• [What you need to do]:
A verbatim reproduction of the lines below, from the line containing "(.422, -.21, .475)])" through the line containing "-.03, .49), .065, bevel=.08)", both ends included, is the whole required output.

• [Supplied records]:

▼

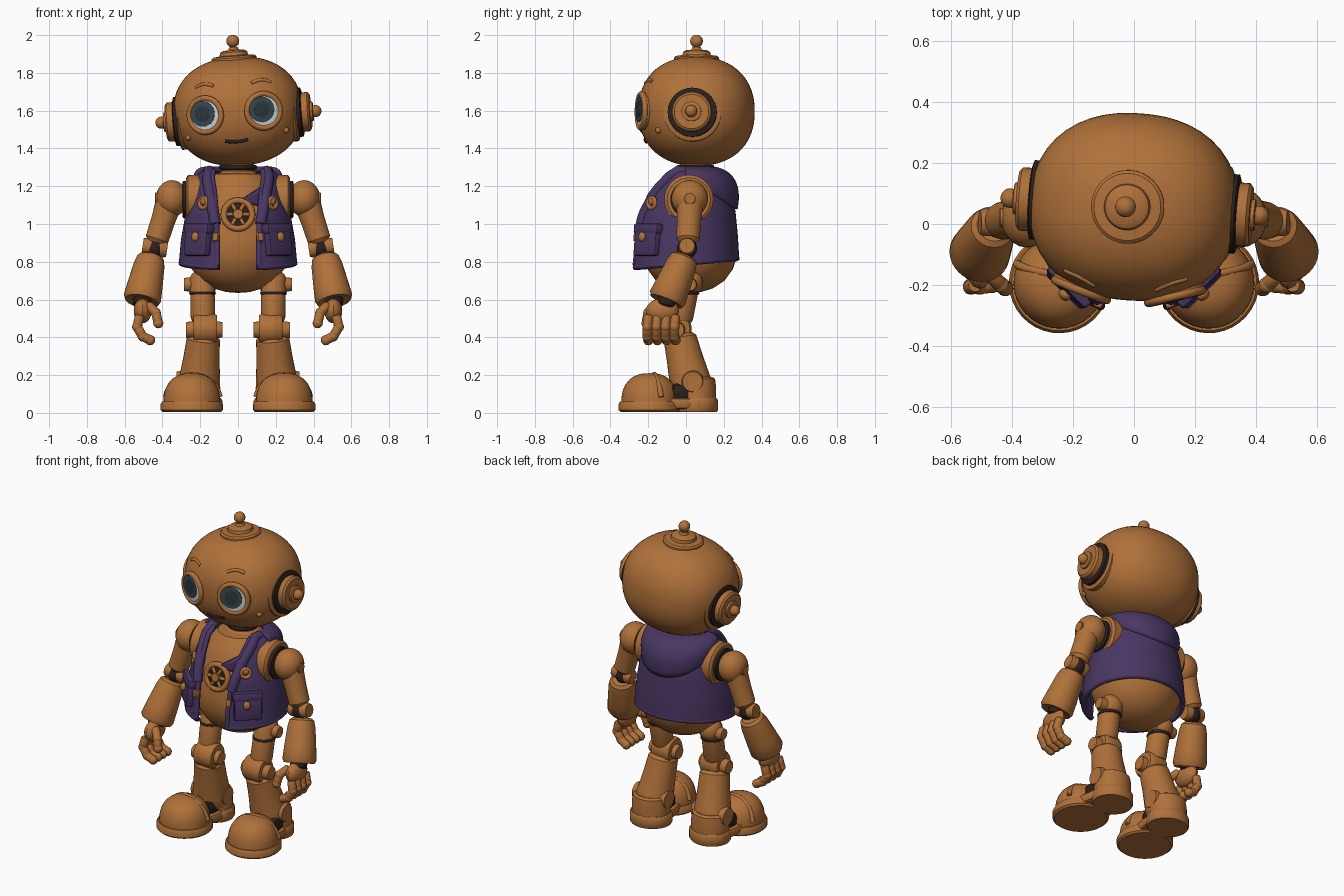
import bpy
import bmesh
from math import pi, sin, cos
from mathutils import Matrix, Vector

cube = bpy.data.objects.get("Cube")
if cube:
    bpy.data.objects.remove(cube, do_unlink=True)


def material(name, colour):
    mat = bpy.data.materials.new(name)
    mat.use_nodes = True
    mat.diffuse_color = (*colour, 1)
    shader = next(n for n in mat.node_tree.nodes if n.type == 'BSDF_PRINCIPLED')
    shader.inputs["Base Color"].default_value = (*colour, 1)
    shader.inputs["Roughness"].default_value = 0.6
    return mat


COPPER = material("copper_brown", (.43, .165, .042))
PURPLE = material("vest_purple", (.066, .037, .122))
DARK = material("dark_joint", (.024, .014, .012))
WHITE = material("eye_white", (.58, .64, .64))
SLATE = material("iris_slate", (.04, .064, .077))
PUPIL = material("pupil_dark", (.024, .038, .048))
IDENTITY = Matrix.Identity(4)


def finish(name, bm, mat, frame=IDENTITY):
    """Clean the mesh, shade it smooth with sharp creases and link it."""
    bmesh.ops.remove_doubles(bm, verts=bm.verts, dist=1e-5)
    bm.transform(frame)
    bmesh.ops.recalc_face_normals(bm, faces=bm.faces)
    for face in bm.faces:
        face.smooth = True
    for edge in bm.edges:
        edge.smooth = edge.calc_face_angle(0) < 0.6
    mesh = bpy.data.meshes.new(name)
    bm.to_mesh(mesh)
    bm.free()
    mesh.materials.append(mat)
    obj = bpy.data.objects.new(name, mesh)
    bpy.context.scene.collection.objects.link(obj)
    return obj


def grid(name, fn, nu, nv, mat, frame=IDENTITY, thickness=0):
    """Surface from a function of u and v, both running 0 to 1."""
    bm = bmesh.new()
    rows = [[bm.verts.new(fn(i / nu, j / nv)) for i in range(nu + 1)] for j in range(nv + 1)]
    for a, b in zip(rows, rows[1:]):
        for i in range(nu):
            bm.faces.new((a[i], a[i + 1], b[i + 1], b[i]))
    obj = finish(name, bm, mat, frame)
    if thickness:
        solid = obj.modifiers.new("thickness", 'SOLIDIFY')
        solid.thickness, solid.offset = thickness, 0


def lathe(name, profile, mat, frame=IDENTITY, sx=1, sy=1):
    """Turned part from (radius, height) points."""
    def point(u, v):
        r, h = profile[round(v * (len(profile) - 1))]
        return (sx * r * cos(2 * pi * u), sy * r * sin(2 * pi * u), h)
    grid(name, point, 36, len(profile) - 1, mat, frame)


def limb(name, p, q, profile, mat=COPPER, frame=IDENTITY):
    """Turned part along p to q, profile heights as fractions of its length."""
    p, q = Vector(p), Vector(q)
    axis = q - p
    turn = axis.to_track_quat('Z', 'Y').to_matrix().to_4x4()
    points = [(r, t * axis.length) for r, t in profile]
    lathe(name, points, mat, frame @ Matrix.Translation(p) @ turn)


def rod(name, p, q, r, mat=COPPER, frame=IDENTITY, bevel=.12):
    limb(name, p, q, [(0, 0), (r * (1 - bevel), 0), (r, bevel), (r, 1 - bevel),
                      (r * (1 - bevel), 1), (0, 1)], mat, frame)


def ball(name, centre, radii, mat=COPPER, frame=IDENTITY, power=2, segs=24):
    """Ellipsoid, or a boxier one when power is above two."""
    bm = bmesh.new()
    bmesh.ops.create_uvsphere(bm, u_segments=segs, v_segments=segs * 2 // 3, radius=1)
    for v in bm.verts:
        d = sum(abs(c / r) ** power for c, r in zip(v.co.normalized(), radii))
        v.co = v.co.normalized() * d ** (-1 / power)
    finish(name, bm, mat, frame @ Matrix.Translation(centre))


def box(name, size, mat, frame, bevel=.012):
    bm = bmesh.new()
    bmesh.ops.create_cube(bm, size=1, matrix=Matrix.Diagonal((*size, 1)))
    bmesh.ops.bevel(bm, geom=bm.edges, offset=bevel, segments=2, affect='EDGES', profile=.5)
    finish(name, bm, mat, frame)


def tube(name, points, r, mat=COPPER, frame=IDENTITY):
    """Smooth tube through points, turned into a mesh."""
    curve = bpy.data.curves.new(name, 'CURVE')
    curve.dimensions, curve.bevel_depth, curve.use_fill_caps = '3D', r, True
    spline = curve.splines.new('POLY')
    spline.points.add(len(points) - 1)
    for target, p in zip(spline.points, points):
        target.co = (*p, 1)
    helper = bpy.data.objects.new(name + "_path", curve)
    bm = bmesh.new()
    mesh = bpy.data.meshes.new_from_object(helper)
    bm.from_mesh(mesh)
    bpy.data.objects.remove(helper)
    bpy.data.meshes.remove(mesh)
    finish(name, bm, mat, frame)


def ring(name, major, minor, mat, frame):
    def point(u, v):
        r = major + minor * cos(2 * pi * v)
        return (r * cos(2 * pi * u), r * sin(2 * pi * u), minor * sin(2 * pi * v))
    grid(name, point, 36, 12, mat, frame)


def lerp_table(table, z):
    for a, b in zip(table, table[1:]):
        if z <= b[0]:
            t = max(0, (z - a[0]) / (b[0] - a[0]))
            return [m + (n - m) * t for m, n in zip(a[1:], b[1:])]
    return table[-1][1:]


# Head, tilted and turned slightly
HEAD = (Matrix.Translation((0, .056, 1.597)) @ Matrix.Rotation(-.075, 4, 'Y')
        @ Matrix.Rotation(-.07, 4, 'Z'))
HA, HB, HC, HP = .342, .307, .288, 2.25
ball("head", (0, 0, 0), (HA, HB, HC), COPPER, HEAD, HP, 48)


def face_point(x, z, out=0):
    d = 1 - abs(x / HA) ** HP - abs(z / HC) ** HP
    return Vector((x, -HB * max(d, 0) ** (1 / HP) - out, z))


lathe("antenna_base", [(.122, .24), (.12, .283), (.11, .292), (.076, .296), (.072, .314),
                       (.06, .322), (.028, .326), (.022, .34), (0, .34)], COPPER, HEAD)
rod("antenna_stem", (0, 0, .32), (0, 0, .36), .014, COPPER, HEAD)
ball("antenna_ball", (0, 0, .372), (.034, .034, .034), COPPER, HEAD)
tube("mouth", [face_point(x / 100, -.16 + x * x * 2e-4, 0) for x in range(-6, 7, 2)], .009, DARK, HEAD)

for s, side in ((-1, "right"), (1, "left")):
    # Ears with a dark ring between flange and disc
    for part, x0, x1, r, mat in (("flange", .25, .318, .152, COPPER), ("gap", .3, .342, .13, DARK),
                                 ("disc", .3, .384, .104, COPPER), ("hub", .38, .398, .052, COPPER)):
        rod(f"{side}_ear_{part}", (s * x0, 0, -.03), (s * x1, 0, -.03), r, mat, HEAD)
    ball(f"{side}_ear_knob", (s * .41, 0, -.03), (.032, .032, .032), COPPER, HEAD)
    # Eyes, each facing a little outward
    eye = (HEAD @ Matrix.Translation(face_point(s * .155, -.008, 0))
           @ Matrix.Rotation(s * .3, 4, 'Z') @ Matrix.Rotation(pi / 2, 4, 'X'))
    rod(f"{side}_eye_socket", (0, 0, -.05), (0, 0, .003), .1, COPPER, eye)
    ring(f"{side}_eye_rim", .09, .015, COPPER, eye)
    rod(f"{side}_eye_white", (0, 0, 0), (0, 0, .009), .08, WHITE, eye)
    rod(f"{side}_iris", (-.011, .008, .005), (-.011, .008, .013), .068, SLATE, eye)
    rod(f"{side}_pupil", (-.011, .008, .008), (-.011, .008, .015), .042, PUPIL, eye)
    # Brows and cheek bolts
    tube(f"{side}_brow", [face_point(s * (.1 + .1 * t / 6), .142 + .014 * sin(pi * t / 6), -.004)
                          for t in range(7)], .01, COPPER, HEAD)
    ball(f"{side}_cheek_bolt", face_point(s * .26, -.12), (.016, .016, .016), COPPER, HEAD)

# Neck and egg-shaped body
lathe("neck", [(.1, 1.2), (.1, 1.27), (.085, 1.28), (.085, 1.36)], COPPER, Matrix.Translation((0, .05, 0)))
ring("neck_gasket", .088, .013, DARK, Matrix.Translation((0, .05, 1.3)))
lathe("body", [(0, .635), (.06, .64), (.125, .66), (.185, .7), (.23, .76), (.255, .83), (.257, .92),
               (.235, 1.03), (.21, 1.13), (.175, 1.21), (.125, 1.265), (0, 1.28)],
      COPPER, Matrix.Translation((0, .022, 0)), 1.06, .98)

# Chest gear
CHEST = Matrix.Translation((0, -.212, 1.05)) @ Matrix.Rotation(pi / 2 - .15, 4, 'X')
rod("gear_back", (0, 0, -.03), (0, 0, .006), .08, DARK, CHEST)
ring("gear_rim", .075, .017, COPPER, CHEST)
rod("gear_hub", (0, 0, 0), (0, 0, .025), .028, COPPER, CHEST)
for i in range(6):
    a = i * pi / 3
    rod(f"gear_spoke_{i + 1}", (0, 0, .008), (.062 * cos(a), .062 * sin(a), .008), .01, COPPER, CHEST)

# Vest rows: height, half width, half depth, centre y, opening angle
VEST = [(.76, .302, .278, -.008, .34), (.9, .29, .268, -.005, .36), (1.05, .265, .25, 0, .42),
        (1.17, .235, .215, .012, .53), (1.25, .21, .165, .025, .68), (1.29, .165, .12, .035, .85)]


def vest_point(angle, z, out=0):
    rx, ry, cy, _ = lerp_table(VEST, z)
    lift = .025 * (1 - cos(angle)) * max(0, 1.2 - z) / .44
    return Vector(((rx + out) * sin(angle), cy - (ry + out) * cos(angle), z + lift))


def vest_surface(u, v):
    z = .76 + .53 * v
    gap = lerp_table(VEST, z)[3]
    return vest_point(gap + u * 2 * (pi - gap), z)


def hood_surface(u, v):
    phi = (u * 2 - 1) * 1.6
    w = max(0, cos(phi)) ** 1.3
    r = .125 + (.06 + .078 * w) * sin(v * pi * .6)
    return ((r + .03) * sin(phi), r * cos(phi) + .002, 1.29 - v * v * (.04 + .17 * w))


def strap_surface(u, v):
    x = .01 + .14 * u
    return (x, -.198 + .06 * u * u, 1.125 + .085 * u - .13 * u * v)


def vest_frame(angle, z, out=0):
    lean = Matrix.Rotation(-.1, 4, 'X')
    return Matrix.Translation(vest_point(angle, z, out)) @ Matrix.Rotation(angle, 4, 'Z') @ lean


grid("vest", vest_surface, 72, 24, PURPLE, thickness=.024)
grid("hood", hood_surface, 40, 16, PURPLE, thickness=.03)
grid("chest_strap", strap_surface, 8, 4, PURPLE, thickness=.03)
tube("vest_hem", [vest_point(.34 + i / 48 * (2 * pi - .68), .77, -.002) for i in range(49)], .016, PURPLE)

for s, side in ((-1, "right"), (1, "left")):
    # Lapel, pocket and fastenings
    edge = [.78 + .5 * i / 16 for i in range(17)]
    tube(f"{side}_placket", [vest_point(s * (lerp_table(VEST, z)[3] + .03), z, .002) for z in edge], .016, PURPLE)
    tube(f"{side}_lapel", [vest_point(s * (lerp_table(VEST, z)[3] + .04 + .5 * (z - .98)), z, .004)
                           for z in edge[7:]] + [(s * .165, .05, 1.27)], .03, PURPLE)
    box(f"{side}_pocket", (.165, .05, .15), PURPLE, vest_frame(s * .78, .9, .01))
    box(f"{side}_pocket_flap", (.18, .065, .055), PURPLE, vest_frame(s * .78, .97, .01))
    ball(f"{side}_pocket_button", (0, -.036, 0), (.022, .016, .026), COPPER, vest_frame(s * .75, .925, .012))
    box(f"{side}_clasp", (.03, .03, .045), COPPER, vest_frame(s * .4, .93, .014), .006)
    badge = vest_frame(s * .74, 1.11, .022)
    ring(f"{side}_badge_ring", .027, .011, COPPER, badge @ Matrix.Rotation(pi / 2, 4, 'X'))
    ball(f"{side}_badge", (0, 0, .01), (.022, .014, .022), COPPER, badge)

    # Shoulder and arm
    def at(x, y, z):
        return (s * x, y, z)

    rod(f"{side}_shoulder_plate", at(.18, .015, 1.13), at(.275, .015, 1.13), .13)
    rod(f"{side}_shoulder_gap", at(.26, .015, 1.13), at(.295, .015, 1.13), .098, DARK)
    ball(f"{side}_shoulder", at(.35, .02, 1.135), (.085, .097, .097))
    rod(f"{side}_shoulder_knob", at(.41, .02, 1.135), at(.44, .02, 1.135), .032)
    limb(f"{side}_upper_arm", at(.37, .02, 1.1), at(.435, .01, .9),
         [(0, 0), (.07, 0), (.064, .4), (.062, .9), (.045, 1), (0, 1)])
    ball(f"{side}_elbow", at(.44, .005, .87), (.05, .053, .053), DARK)
    rod(f"{side}_elbow_pin", at(.375, .005, .865), at(.505, .005, .885), .045)
    limb(f"{side}_forearm", at(.46, -.005, .83), at(.51, -.105, .59),
         [(0, 0), (.055, 0), (.072, .05), (.082, .2), (.094, .65), (.1, .92), (.09, 1), (.06, .97), (0, .95)])
    # Hand with curled fingers
    rod(f"{side}_wrist", at(.505, -.09, .63), at(.507, -.11, .565), .05, DARK)
    ball(f"{side}_palm", at(.505, -.125, .54), (.047, .088, .066))
    digits = [[(.52, -.2 + .048 * i, .515), (.534, -.205 + .048 * i, .455),
               (.505, -.205 + .048 * i, .405), (.465, -.2 + .048 * i, .385)] for i in range(4)]
    digits.append([(.475, -.16, .57), (.435, -.2, .53), (.422, -.21, .475)])
    for n, chain in enumerate(digits):
        for p, q in zip(chain, chain[1:]):
            rod(f"{side}_finger_{n + 1}", at(*p), at(*q), .025)
            ball(f"{side}_finger_{n + 1}_joint", at(*q), (.027, .027, .027), segs=15)

    # Leg
    ball(f"{side}_hip", at(.19, .02, .69), (.07, .07, .07))
    rod(f"{side}_hip_pin", at(.12, .02, .68), at(.285, .02, .68), .038)
    rod(f"{side}_thigh", at(.19, .015, .72), at(.185, -.03, .49), .065, bevel=.08)
    ring(f"{side}_thigh_band", .061, .01, DARK, Matrix.Translation(at(.188, 0, .635)))
    rod(f"{side}_knee", at(.11, -.05, .445), at(.235, -.05, .445), .08)
    rod(f"{side}_knee_pin", at(.082, -.05, .44), at(.274, -.05, .44), .045)
    limb(f"{side}_shin", at(.182, -.035, .41), at(.21, .035, .11),
         [(0, 0), (.072, 0), (.088, .06), (.096, .4), (.108, .75), (.114, .9), (.105, 1), (0, 1)])
    rod(f"{side}_ankle_pin", at(.095, .035, .165), at(.325, .035, .165), .06)

    # Shoe, toes turned out
    foot = Matrix.Translation(at(.212, .04, 0)) @ Matrix.Rotation(s * .14, 4, 'Z')
    toe, heel = (foot @ Matrix.Translation((0, y, 0)) for y in (-.235, .015))
    lathe(f"{side}_toe_sole", [(0, .005), (.93, .005), (1, .015), (1, .045), (.95, .06), (0, .06)],
          COPPER, toe, .165, .165)
    dome = [(cos(t * pi / 20) ** .8, .05 + .16 * sin(t * pi / 20) ** .85) for t in range(10)]
    lathe(f"{side}_toe_cap", dome + [(0, .21)], COPPER, toe, .15, .15)
    lathe(f"{side}_heel_sole", [(0, .005), (.95, .005), (1, .015), (1, .065), (.93, .078), (0, .078)],
          COPPER, heel, .128, .115)
    lathe(f"{side}_heel_cup", [(1, .06), (1, .13), (.94, .18), (.8, .19), (0, .17)], COPPER, heel, .115, .105)
    box(f"{side}_arch", (.23, .24, .06), COPPER, foot @ Matrix.Translation((0, -.1, .05)), .02)
    box(f"{side}_shoe_lining", (.19, .14, .1), DARK, foot @ Matrix.Translation((0, -.06, .105)), .03)
    tube(f"{side}_toe_seam", [(.148 * sin(a / 10), .045 - .02 * cos(a / 10), .06 + .143 * cos(a / 10))
                              for a in range(-14, 15, 2)], .014, COPPER, toe)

▲

• [Output of the exercise]:
    digits.append([(.475, -.16, .57), (.435, -.2, .53), (.422, -.21, .475)])
    for n, chain in enumerate(digits):
        for p, q in zip(chain, chain[1:]):
            rod(f"{side}_finger_{n + 1}", at(*p), at(*q), .025)
            ball(f"{side}_finger_{n + 1}_joint", at(*q), (.027, .027, .027), segs=15)

    # Leg
    ball(f"{side}_hip", at(.19, .02, .69), (.07, .07, .07))
    rod(f"{side}_hip_pin", at(.12, .02, .68), at(.285, .02, .68), .038)
    rod(f"{side}_thigh", at(.19, .015, .72), at(.185, -.03, .49), .065, bevel=.08)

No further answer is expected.